Minimalist living helps preserve environmental resources in a few ways. Smaller living spaces take less energy to heat and cool. Anytime you buy something new (which you probably don’t need), that new thing took resources to manufacture and transport, and it will take resources to dispose of. (And when you have fewer things, you’re less likely to accidentally buy duplicates of things.) I also have this theory that the only reason we have stuff is that we have room for it. If we were to give ourselves less room for it, we'd find we could live without the stuff.

To Live Deliberately
This is sort of hard to explain, but this is a really big thing for me. When I have less “stuff,” it means that I have a deliberate relationship with everything I own. It also means I spend less time cleaning up clutter or looking for things, giving me more time to do things that are more meaningful to me.

To Keep Me (And My Budget) Focused On Other Things I Care About
I suppose this has a lot to do with living deliberately. But to be more specific, minimalism keeps me from being distracted. Instead of spending money on more “stuff,” I can spend money on things that are more meaningful to me. Instead of spending hours picking up clutter, I can read or paint or write or spend time with friends. Minimalism just takes way less tedious “work” to maintain.

I’m not sure exactly how naturally I lean towards minimalism...if I'd have ended up living this way without thinking about it. At this point, I know that it’s a deliberate lifestyle choice I have made for myself. I do not want a large house. I don't want a lot of “toys.” I want to surround myself with things that are useful and/or meaningful, and get rid of everything else.

I’m not going to tell you that you should get rid of everything you own. (I am going to tell you that you can get rid of a lot more than you think you can, though.) After all, the easiest way to organize your stuff is to get rid of most of it. I promise that most of you don’t need more than one suitcase, or that many pairs of socks, or that much silverware. I promise you can live without many of the things you "can't live without."
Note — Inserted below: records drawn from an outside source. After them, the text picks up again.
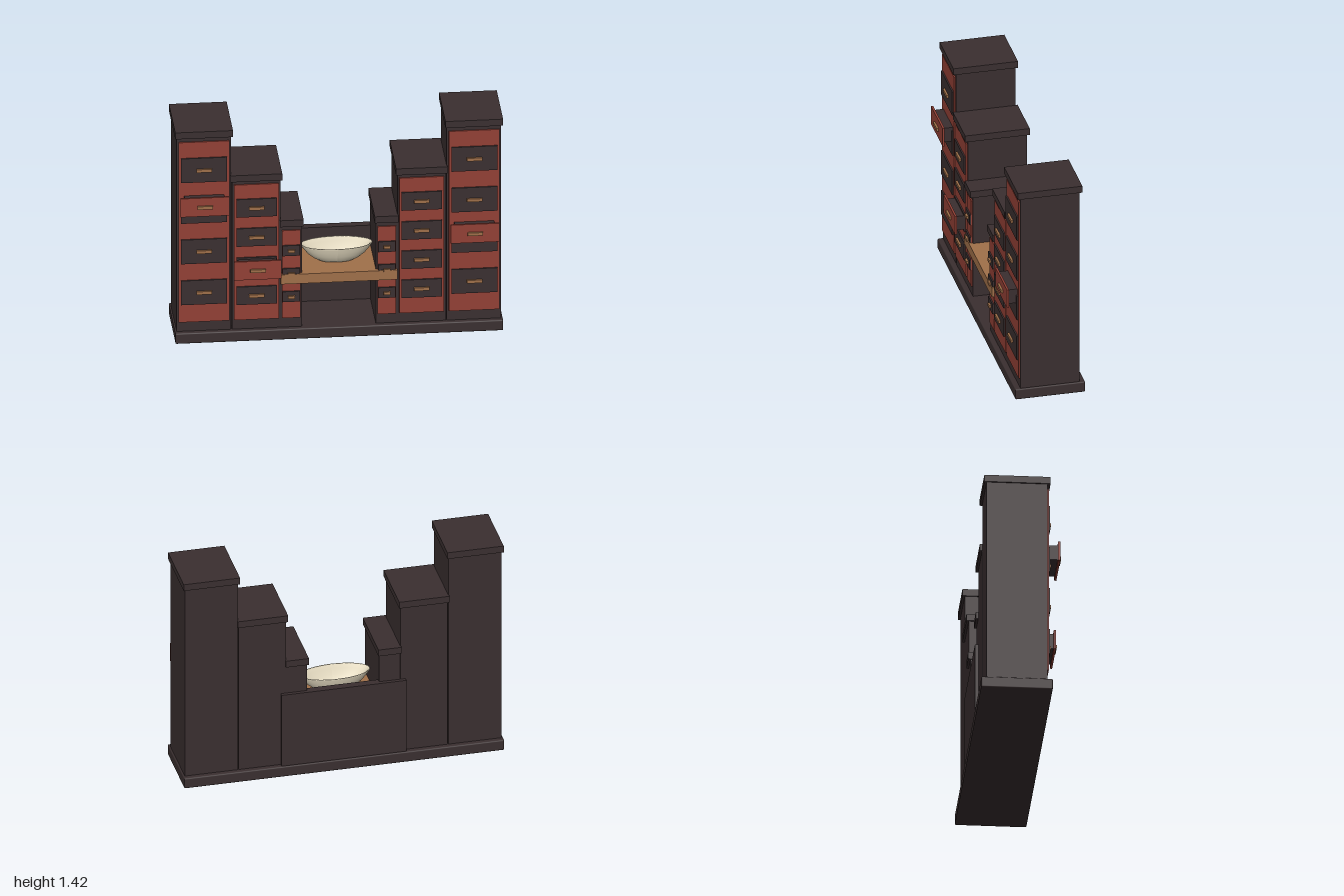
import * as THREE from 'three';
import { RoundedBoxGeometry } from 'three/addons/geometries/RoundedBoxGeometry.js';

function material(name, color, side = THREE.FrontSide) {
  const m = new THREE.MeshStandardMaterial({ color, side });
  m.name = name;
  return m;
}

export function createModel() {
  const root = new THREE.Group();
  root.name = 'steppedCabinet';
  const dark = material('darkWood', 0x3a2f30);
  const red = material('redLacquer', 0x934035);
  const wood = material('lightWood', 0xa0704a);
  const cream = material('creamCeramic', 0xe6dcc2, THREE.DoubleSide);

  // Box given by its limits on each axis
  function box(parent, name, mat, [x0, x1], [y0, y1], [z0, z1]) {
    const mesh = new THREE.Mesh(new THREE.BoxGeometry(x1 - x0, y1 - y0, z1 - z0), mat);
    mesh.position.set((x0 + x1) / 2, (y0 + y1) / 2, (z0 + z1) / 2);
    mesh.name = name;
    parent.add(mesh);
  }
  const span = (c, size) => [c - size / 2, c + size / 2];

  function handle(parent, x, y, z, w, h) {
    box(parent, 'handle', wood, span(x, w), span(y, h), [z, z + 0.013]);
  }

  // Base slab
  const base = new THREE.Mesh(new RoundedBoxGeometry(2, 0.07, 0.436, 2, 0.008), dark);
  base.name = 'base';
  base.position.set(0, 0.035, -0.03);
  root.add(base);

  // Cabinet columns, from the outside in: x limits are distances from the centre
  const columns = [
    { name: 'tall', body: [0.657, 0.99], cap: [0.648, 1], panel: [0.67, 0.98], top: 1.42, panelTop: 1.347,
      drawer: [0.28, 0.163], ys: [1.16, 0.885, 0.612, 0.336], grip: [0.094, 0.02] },
    { name: 'middle', body: [0.357, 0.653], cap: [0.347, 0.662], panel: [0.368, 0.64], top: 1.114, panelTop: 1.045,
      drawer: [0.246, 0.121], ys: [0.89, 0.693, 0.496, 0.3], grip: [0.094, 0.02] },
    { name: 'low', body: [0.225, 0.356], cap: [0.217, 0.361], panel: [0.235, 0.348], top: 0.797, panelTop: 0.724,
      drawer: [0.106, 0.07], ys: [0.591, 0.436, 0.281], grip: [0.042, 0.018] },
  ];
  for (const s of [-1, 1]) {
    const side = (a) => (s > 0 ? a : [-a[1], -a[0]]);
    for (const c of columns) {
      const g = new THREE.Group();
      g.name = c.name + (s > 0 ? 'CabinetLeft' : 'CabinetRight');
      root.add(g);
      box(g, 'body', dark, side(c.body), [0.068, c.top - 0.042], [-0.215, 0.155]);
      box(g, 'cap', dark, side(c.cap), [c.top - 0.044, c.top], [-0.23, 0.174]);
      box(g, 'frontPanel', red, side(c.panel), [0.134, c.panelTop], [0.15, 0.164]);
      const x = (s * (c.panel[0] + c.panel[1])) / 2;
      for (const y of c.ys) {
        box(g, 'drawerFront', dark, span(x, c.drawer[0]), span(y, c.drawer[1]), [0.15, 0.173]);
        handle(g, x, y, 0.173, ...c.grip);
      }
    }
  }

  // Pulled-out drawers
  for (const [x, y, w] of [[-0.824, 0.94, 0.298], [-0.502, 0.498, 0.29], [0.824, 0.686, 0.298]]) {
    const g = new THREE.Group();
    g.name = 'openDrawer';
    root.add(g);
    box(g, 'drawerBox', dark, span(x, w - 0.055), span(y, 0.095), [0.16, 0.224]);
    box(g, 'drawerFront', red, span(x, w), span(y, 0.124), [0.222, 0.235]);
    handle(g, x, y, 0.235, 0.094, 0.02);
  }

  // Back panel and counter joining the two halves
  box(root, 'backPanel', dark, [-0.39, 0.39], [0.068, 0.566], [-0.238, -0.187]);
  box(root, 'counter', wood, [-0.226, 0.226], [0.37, 0.434], [-0.19, 0.16]);
  box(root, 'counterFront', wood, [-0.357, 0.355], [0.37, 0.434], [0.155, 0.179]);

  // Oval basin: outer wall, rim, inner wall and floor
  const profile = [
    [0, 0.434], [0.08, 0.434], [0.105, 0.439], [0.14, 0.457], [0.175, 0.486], [0.2, 0.517], [0.214, 0.538],
    [0.219, 0.546], [0.216, 0.55], [0.208, 0.547], [0.19, 0.522], [0.16, 0.488], [0.13, 0.462], [0.11, 0.45], [0, 0.449],
  ].map(([x, y]) => new THREE.Vector2(x, y));
  const basinShape = new THREE.LatheGeometry(profile, 48);
  basinShape.scale(1, 1, 0.435);
  basinShape.computeVertexNormals();
  const basin = new THREE.Mesh(basinShape, cream);
  basin.name = 'basin';
  root.add(basin);

  return root;
}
In the next entry, I’ll get into the practical side of how to organize stuff (and get rid of a lot of it). In the meantime, check out these pinterest ideas for inspiration.